ACTIVITY:
The answer is the set of lines that include "BSDF", copied from the data below.

Saved entries
•••
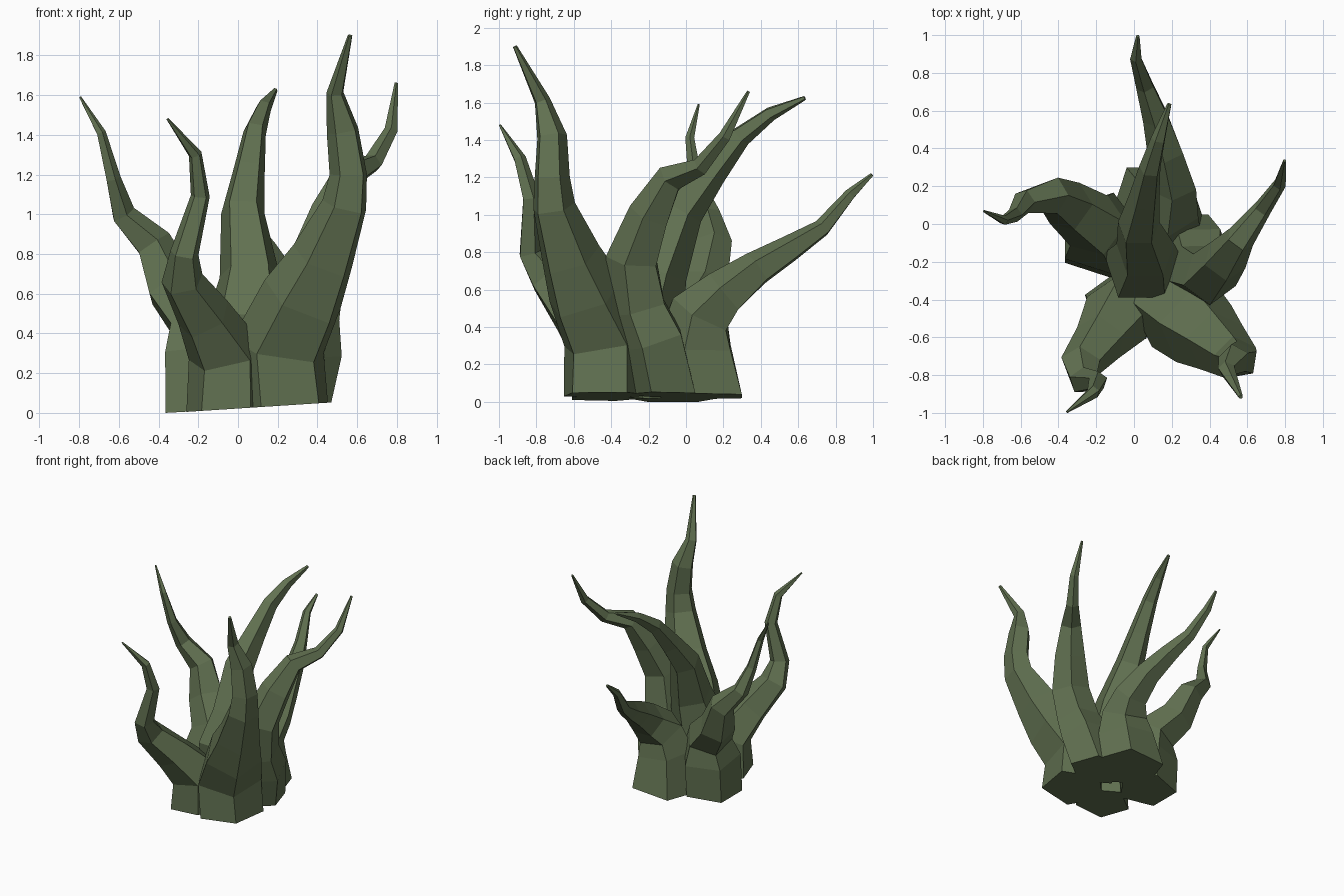
import bpy, bmesh, math
from mathutils import Vector

green = bpy.data.materials.new("moss_green")
green.diffuse_color = (0.12, 0.165, 0.082, 1)


def tentacle(name, phase, path, sides=5):
    """Faceted tapering tube through (x, y, z, radius) points."""
    pts = [Vector(p[:3]) for p in path]
    n = len(pts)
    bm = bmesh.new()
    rings = []
    for i, p in enumerate(pts):
        # ring direction: upright at the base, averaged at the bends
        if i == 0:
            t = Vector((0, 0, 1))
        elif i == n - 1:
            t = (p - pts[i - 1]).normalized()
        else:
            t = ((p - pts[i - 1]).normalized() + (pts[i + 1] - p).normalized()).normalized()
        q = Vector((0, 0, 1)).rotation_difference(t)
        ring = []
        for k in range(sides):
            a = math.radians(phase) + 2 * math.pi * k / sides
            v = p + q @ Vector((path[i][3] * math.cos(a), path[i][3] * math.sin(a), 0))
            if i == 0 and p.z < 0.1:  # slightly tilted underside
                v.z = max(0.0, 0.022 + 0.065 * v.x)
            ring.append(bm.verts.new(v))
        rings.append(ring)
    for a, b in zip(rings, rings[1:]):
        for k in range(sides):
            m = (k + 1) % sides
            bm.faces.new((a[k], a[m], b[m], b[k]))
    bm.faces.new(rings[0][::-1])
    bm.faces.new(rings[-1])
    bmesh.ops.recalc_face_normals(bm, faces=bm.faces)
    me = bpy.data.meshes.new(name)
    bm.to_mesh(me)
    bm.free()
    me.materials.append(green)
    bpy.context.collection.objects.link(bpy.data.objects.new(name, me))


# tall thick stalk, front right
tentacle("front_right_stalk", -45, [
    (0.23, -0.43, 0.03, 0.25), (0.21, -0.43, 0.32, 0.25), (0.33, -0.54, 0.57, 0.22),
    (0.43, -0.62, 0.77, 0.17), (0.54, -0.71, 1.04, 0.12), (0.56, -0.72, 1.20, 0.10),
    (0.53, -0.72, 1.42, 0.085), (0.49, -0.77, 1.61, 0.045), (0.565, -0.915, 1.90, 0.012)])

# crooked stalk, front left
tentacle("front_left_stalk", -126, [
    (-0.06, -0.44, 0.01, 0.21), (-0.06, -0.45, 0.29, 0.20), (-0.17, -0.60, 0.48, 0.145),
    (-0.28, -0.74, 0.66, 0.11), (-0.27, -0.83, 0.80, 0.075), (-0.19, -0.83, 1.09, 0.05),
    (-0.215, -0.89, 1.30, 0.035), (-0.355, -0.995, 1.48, 0.006)])

# stalk leaning to the left
tentacle("left_stalk", 216, [
    (-0.18, -0.07, 0.01, 0.23), (-0.18, -0.05, 0.30, 0.23), (-0.20, -0.01, 0.47, 0.175),
    (-0.34, 0.09, 0.63, 0.14), (-0.43, 0.15, 0.85, 0.10), (-0.58, 0.12, 1.00, 0.065),
    (-0.63, 0.05, 1.18, 0.04), (-0.69, 0.02, 1.41, 0.025), (-0.795, 0.068, 1.59, 0.006)])

# broad middle stalk sweeping back, rising out of the clump
tentacle("middle_stalk", -126, [
    (0.05, -0.18, 0.15, 0.20), (0.04, -0.22, 0.48, 0.21), (0.06, -0.15, 0.70, 0.16),
    (0.025, -0.02, 1.02, 0.115), (0.055, 0.13, 1.22, 0.085), (0.085, 0.29, 1.42, 0.06),
    (0.13, 0.45, 1.54, 0.04), (0.188, 0.635, 1.625, 0.012)])

# right stalk with a sharp bend near the top
tentacle("right_stalk", -18, [
    (0.27, -0.12, 0.04, 0.21), (0.34, -0.18, 0.33, 0.195), (0.35, -0.25, 0.50, 0.17),
    (0.40, -0.28, 0.76, 0.15), (0.48, -0.19, 1.00, 0.12), (0.56, -0.08, 1.20, 0.08),
    (0.68, 0.08, 1.26, 0.05), (0.77, 0.21, 1.42, 0.035), (0.797, 0.335, 1.66, 0.009)])

# low stalk reaching out to the back
tentacle("back_stalk", 54, [
    (0.12, 0.08, 0.03, 0.27), (0.14, 0.06, 0.30, 0.22), (0.17, 0.09, 0.47, 0.18),
    (0.20, 0.21, 0.58, 0.135), (0.17, 0.38, 0.71, 0.10), (0.12, 0.56, 0.82, 0.075),
    (0.06, 0.73, 0.93, 0.05), (0.01, 0.88, 1.11, 0.032), (0.02, 0.995, 1.215, 0.01)])
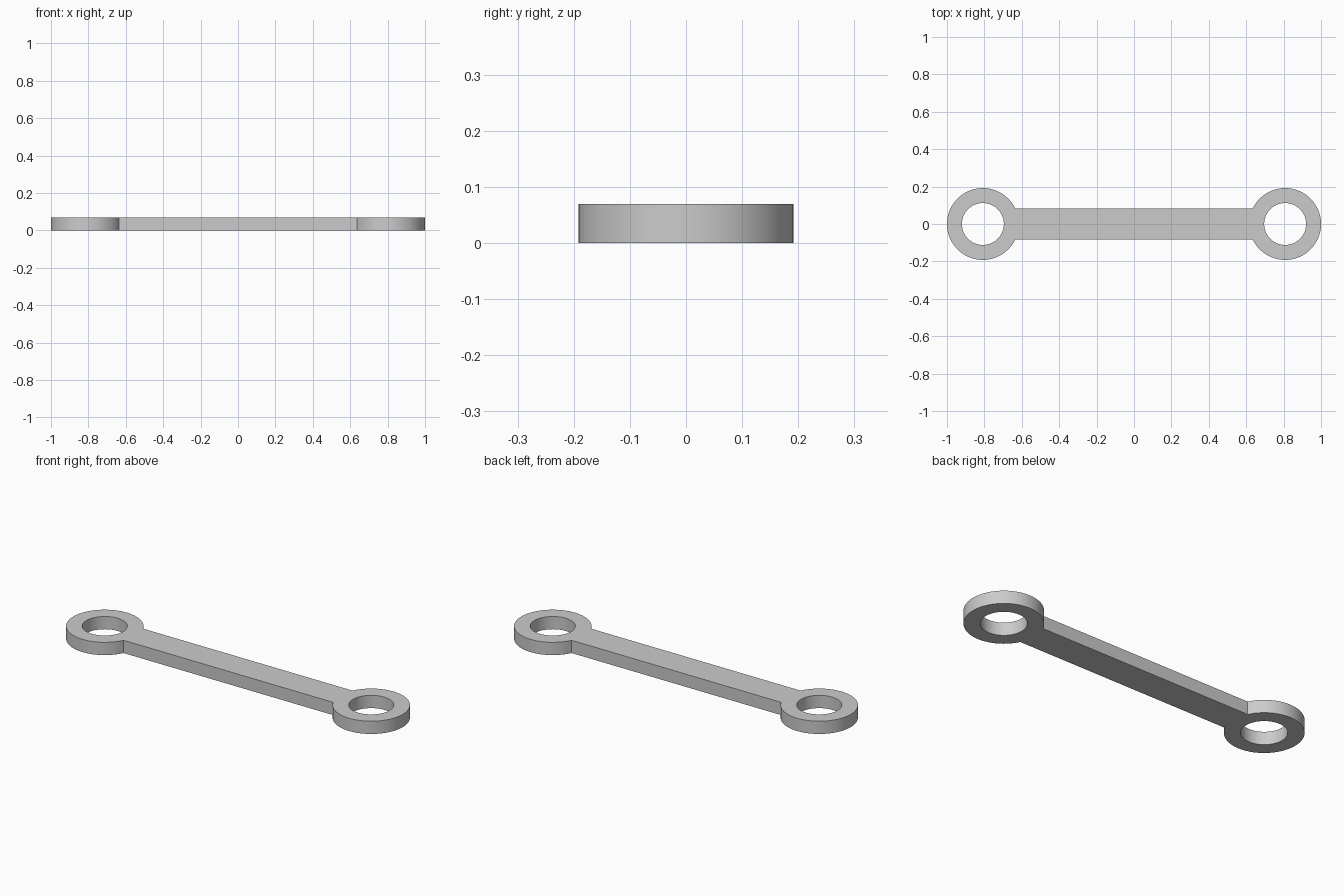
import bpy
import bmesh
from math import asin, cos, sin, pi, radians

cube = bpy.data.objects.get("Cube")
if cube:
    bpy.data.objects.remove(cube, do_unlink=True)

EYE_X, EYE_R, HOLE_R = 0.808, 0.192, 0.112
BAR_HALF, THICK = 0.084, 0.07
SEGMENTS = 64

grey = bpy.data.materials.new("light grey")
grey.use_nodes = True
colour = (0.6, 0.6, 0.6, 1)
grey.diffuse_color = colour
grey.node_tree.nodes["Principled BSDF"].inputs["Base Color"].default_value = colour


def arc(cx, radius, start, end, count):
    """Evenly spaced points on an arc, both ends included."""
    step = (end - start) / (count - 1)
    return [(cx + radius * cos(start + i * step), radius * sin(start + i * step))
            for i in range(count)]


def add_loop(bm, points):
    verts = [bm.verts.new((x, y, 0)) for x, y in points]
    return [bm.edges.new((v, verts[i - 1])) for i, v in enumerate(verts)]


# Outline: two round eyes joined by the straight bar
neck = asin(BAR_HALF / EYE_R)
outline = (arc(EYE_X, EYE_R, neck - pi, pi - neck, SEGMENTS)
           + arc(-EYE_X, EYE_R, neck, 2 * pi - neck, SEGMENTS))

bm = bmesh.new()
edges = add_loop(bm, outline)

# Round hole in each eye
for side in (-1, 1):
    edges += add_loop(bm, arc(side * EYE_X, HOLE_R, 0, 2 * pi, SEGMENTS + 1)[:-1])

# Fill the flat plate and give it thickness
bmesh.ops.triangle_fill(bm, use_beauty=True, edges=edges, normal=(0, 0, 1))
extruded = bmesh.ops.extrude_face_region(bm, geom=bm.faces[:], use_keep_orig=True)
top = [v for v in extruded["geom"] if isinstance(v, bmesh.types.BMVert)]
bmesh.ops.translate(bm, verts=top, vec=(0, 0, THICK))
bmesh.ops.recalc_face_normals(bm, faces=bm.faces[:])

mesh = bpy.data.meshes.new("connecting_link")
bm.to_mesh(mesh)
bm.free()
mesh.materials.append(grey)
link = bpy.data.objects.new("connecting_link", mesh)
bpy.context.collection.objects.link(link)

# Smooth round walls with crisp rims
bpy.ops.object.select_all(action="DESELECT")
link.select_set(True)
bpy.context.view_layer.objects.active = link
bpy.ops.object.shade_smooth_by_angle(angle=radians(30))
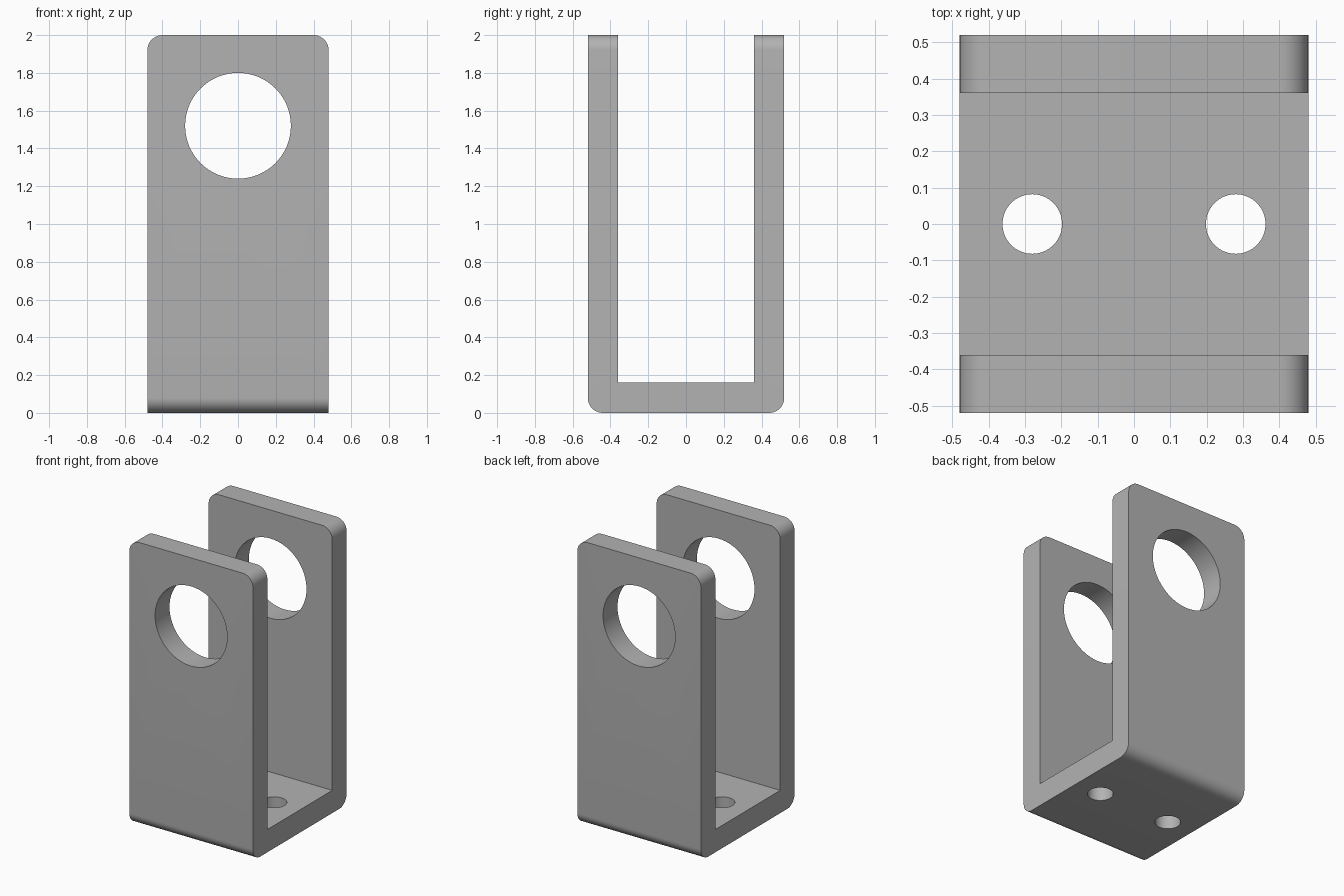
import bpy, bmesh, math
from mathutils import Matrix

if "Cube" in bpy.data.objects:
    bpy.data.objects.remove(bpy.data.objects["Cube"])

HALF_W, HALF_D, HEIGHT = 0.48, 0.52, 2.0
WALL, ROUND = 0.16, 0.08

grey = bpy.data.materials.new("plain grey")
grey.diffuse_color = (0.45, 0.45, 0.45, 1)
grey.use_nodes = True
grey.node_tree.nodes["Principled BSDF"].inputs["Base Color"].default_value = grey.diffuse_color


def make_object(name, bm):
    bmesh.ops.recalc_face_normals(bm, faces=bm.faces)
    mesh = bpy.data.meshes.new(name)
    bm.to_mesh(mesh)
    bm.free()
    mesh.materials.append(grey)
    obj = bpy.data.objects.new(name, mesh)
    bpy.context.collection.objects.link(obj)
    return obj


def drill(target, name, location, radius, depth, axis):
    """Cut a round hole through the target along axis Y or Z."""
    bm = bmesh.new()
    turn = Matrix.Rotation(math.pi / 2, 4, 'X') if axis == 'Y' else Matrix()
    bmesh.ops.create_cone(bm, cap_ends=True, segments=64, radius1=radius,
                          radius2=radius, depth=depth,
                          matrix=Matrix.Translation(location) @ turn)
    cutter = make_object(name, bm)
    cutter.hide_render = True
    cutter.hide_set(True)
    mod = target.modifiers.new(name, 'BOOLEAN')
    mod.operation = 'DIFFERENCE'
    mod.solver = 'EXACT'
    mod.object = cutter
    return cutter


# U-shaped channel: profile in the YZ plane, extruded across the width
inner = HALF_D - WALL
profile = [(-HALF_D, 0), (HALF_D, 0), (HALF_D, HEIGHT), (inner, HEIGHT),
           (inner, WALL), (-inner, WALL), (-inner, HEIGHT), (-HALF_D, HEIGHT)]
bm = bmesh.new()
face = bm.faces.new([bm.verts.new((-HALF_W, y, z)) for y, z in profile])
side = bmesh.ops.extrude_face_region(bm, geom=[face])
bmesh.ops.translate(bm, vec=(2 * HALF_W, 0, 0),
                    verts=[v for v in side["geom"] if isinstance(v, bmesh.types.BMVert)])
bmesh.ops.recalc_face_normals(bm, faces=bm.faces)


# Round the upper corners of both arms and the two long bottom edges
def is_rounded(edge):
    a, b = (v.co for v in edge.verts)
    along_y = abs(a.y - b.y) > 0.01 and abs(a.x - b.x) < 0.01
    along_x = abs(a.x - b.x) > 0.01
    top = min(a.z, b.z) > HEIGHT - 0.01
    bottom = max(a.z, b.z) < 0.01
    return (top and along_y) or (bottom and along_x)


bmesh.ops.bevel(bm, geom=[e for e in bm.edges if is_rounded(e)], offset=ROUND,
                offset_type='OFFSET', segments=10, profile=0.5, affect='EDGES')
bracket = make_object("bracket", bm)

# Large cross hole through both arms, two bolt holes through the base
cutters = [drill(bracket, "arm_hole_cutter", (0, 0, 1.52), 0.28, 2, 'Y')]
for label, x in (("left", -0.28), ("right", 0.28)):
    cutters.append(drill(bracket, label + "_bolt_hole_cutter", (x, 0, 0.08), 0.082, 0.4, 'Z'))

# Apply the cuts, then smooth the curved faces
bpy.context.view_layer.objects.active = bracket
bracket.select_set(True)
for mod in list(bracket.modifiers):
    bpy.ops.object.modifier_apply(modifier=mod.name)
for cutter in cutters:
    bpy.data.objects.remove(cutter)
bpy.ops.object.shade_smooth_by_angle(angle=math.radians(30))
•••
EXERCISE RESULT:
grey.node_tree.nodes["Principled BSDF"].inputs["Base Color"].default_value = colour
grey.node_tree.nodes["Principled BSDF"].inputs["Base Color"].default_value = grey.diffuse_color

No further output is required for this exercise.